    • dslx: A DSL (called "DSLX") that mimics Rust, while being an immutable expression-language dataflow DSL with hardware-oriented features; e.g. arbitrary bitwidths, entirely fixed size objects, fully analyzeable call graph. XLS team has found dataflow DSLs are a good fit to describe hardware as compared to languages designed assume von Neumann style computation.
    • fuzzer: A whole-stack multiprocess fuzzer that generates programs at the DSL level and cross-compares different execution engines (DSL interpreter, IR interpreter, IR JIT, code-generated-Verilog simulator). Designed so that it can easily be run on different nodes in a cluster simultaneously and accumulate shared findings.
    • examples: Example computations that are tested and executable through the XLS stack.
    • experimental: Artifacts captured from experimental explorations.
    • interpreter: Interpreter for XLS IR - useful for debugging and exploration. For cases needing throughput, consider using the JIT (below).
    • ir: XLS IR definition, text parser/formatter, and facilities for abstract evaluation.
    • jit: LLVM-based JIT for XLS IR. Enables native-speed execution of DSLX and XLS IR programs.
    • modules: Hardware building block DSLX "libraries" (outside the DSLX standard library) that may be easily reused or instantiated in a broader design.
    • netlist: Libraries that parse/analyze/interpret netlist-level descriptions, as are generally given in simple structural Verilog with an associated cell library.
    • passes: Passes that run on the XLS IR as part of optimization, before scheduling / code generation.
    • scheduling: Scheduling algorithms, determine when operations execute (e.g. which pipeline stage) in a clocked design.
    • simulation: Code that wraps Verilog simulators and generates Verilog testbenches for XLS computations. iverilog is currently used to simulate as it supports non-synthesizable testbench constructs.
    • solvers: Converters from XLS IR into SMT solver input, such that formal proofs can be run on XLS computations; e.g. Logical Equalence Checks between XLS IR and a netlist description. Z3 is used as the solver engine.
    • synthesis: Interface that wraps backend synthesis flows, such that tools can be retargeted e.g. between ASIC and FPGA flows.
    • tests: Integration tests that span various top-level components of the XLS project.
    • tools: Many tools that work with the XLS system and its libraries in a decomposed way via command line interfaces.
    • uncore_rtl: Helper RTL that interfaces XLS-generated blocks with device top-level for e.g. FPGA experiments.
    • visualization: Visualization tools to inspect the XLS compiler/system interactively. See IR visualization.

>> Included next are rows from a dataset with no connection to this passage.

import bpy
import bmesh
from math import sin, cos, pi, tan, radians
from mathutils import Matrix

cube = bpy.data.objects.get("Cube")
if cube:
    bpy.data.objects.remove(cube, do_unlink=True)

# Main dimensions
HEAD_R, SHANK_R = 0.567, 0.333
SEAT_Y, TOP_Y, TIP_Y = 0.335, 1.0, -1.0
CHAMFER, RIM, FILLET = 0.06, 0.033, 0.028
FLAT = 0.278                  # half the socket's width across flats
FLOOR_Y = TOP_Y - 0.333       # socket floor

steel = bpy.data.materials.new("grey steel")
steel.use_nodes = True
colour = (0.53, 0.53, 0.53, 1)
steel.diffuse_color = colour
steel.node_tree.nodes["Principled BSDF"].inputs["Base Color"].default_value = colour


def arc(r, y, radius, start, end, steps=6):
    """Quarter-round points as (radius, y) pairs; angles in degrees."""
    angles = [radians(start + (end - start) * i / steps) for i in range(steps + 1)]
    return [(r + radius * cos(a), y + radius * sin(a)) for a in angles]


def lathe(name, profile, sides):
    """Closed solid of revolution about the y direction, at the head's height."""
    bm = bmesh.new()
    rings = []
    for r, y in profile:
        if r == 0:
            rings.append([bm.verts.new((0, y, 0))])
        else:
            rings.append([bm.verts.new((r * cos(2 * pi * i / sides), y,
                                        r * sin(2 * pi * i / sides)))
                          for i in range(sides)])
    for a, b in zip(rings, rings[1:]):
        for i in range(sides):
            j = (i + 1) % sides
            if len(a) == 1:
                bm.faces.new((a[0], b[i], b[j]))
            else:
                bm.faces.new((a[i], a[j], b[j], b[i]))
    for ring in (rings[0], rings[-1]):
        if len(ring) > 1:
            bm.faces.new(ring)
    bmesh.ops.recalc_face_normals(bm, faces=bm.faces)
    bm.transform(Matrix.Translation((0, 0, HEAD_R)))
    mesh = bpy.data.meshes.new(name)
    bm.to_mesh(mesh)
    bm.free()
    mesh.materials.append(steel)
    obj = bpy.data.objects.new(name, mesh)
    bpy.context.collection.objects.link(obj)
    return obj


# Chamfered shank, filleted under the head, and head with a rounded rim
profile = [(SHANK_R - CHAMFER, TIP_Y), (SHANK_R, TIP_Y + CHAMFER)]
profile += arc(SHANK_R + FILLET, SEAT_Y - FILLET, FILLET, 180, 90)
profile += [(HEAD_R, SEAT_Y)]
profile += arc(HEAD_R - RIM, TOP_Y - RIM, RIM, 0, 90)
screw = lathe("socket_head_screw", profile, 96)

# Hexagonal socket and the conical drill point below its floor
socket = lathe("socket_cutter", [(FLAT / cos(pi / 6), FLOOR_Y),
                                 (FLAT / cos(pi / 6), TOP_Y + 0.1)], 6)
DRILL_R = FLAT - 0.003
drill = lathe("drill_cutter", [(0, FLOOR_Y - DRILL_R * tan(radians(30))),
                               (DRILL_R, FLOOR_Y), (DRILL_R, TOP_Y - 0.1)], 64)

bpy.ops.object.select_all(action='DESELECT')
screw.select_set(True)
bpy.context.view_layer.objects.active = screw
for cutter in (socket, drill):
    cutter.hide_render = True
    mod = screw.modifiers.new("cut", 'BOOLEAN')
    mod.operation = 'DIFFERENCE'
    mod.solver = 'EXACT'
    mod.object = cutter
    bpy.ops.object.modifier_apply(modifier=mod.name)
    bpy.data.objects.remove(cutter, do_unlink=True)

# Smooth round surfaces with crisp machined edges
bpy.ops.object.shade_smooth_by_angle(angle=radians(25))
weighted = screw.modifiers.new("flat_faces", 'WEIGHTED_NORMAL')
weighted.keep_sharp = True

Discussions about XLS - development, debugging, usage, etc:

  • Ideally happen in the XLS repo GitHub discussions
  • But, if you feel email is a better venue for the discussion, there is also an xls-dev mailing list -- please prefer GitHub discussions if possible as they are searchable and can be easily cross-referenced and converted to the issue tracker


The following are contributors to the XLS project, see our contributing documentation and good first issues if you're interested in contributing, or reach out via GitHub discussions!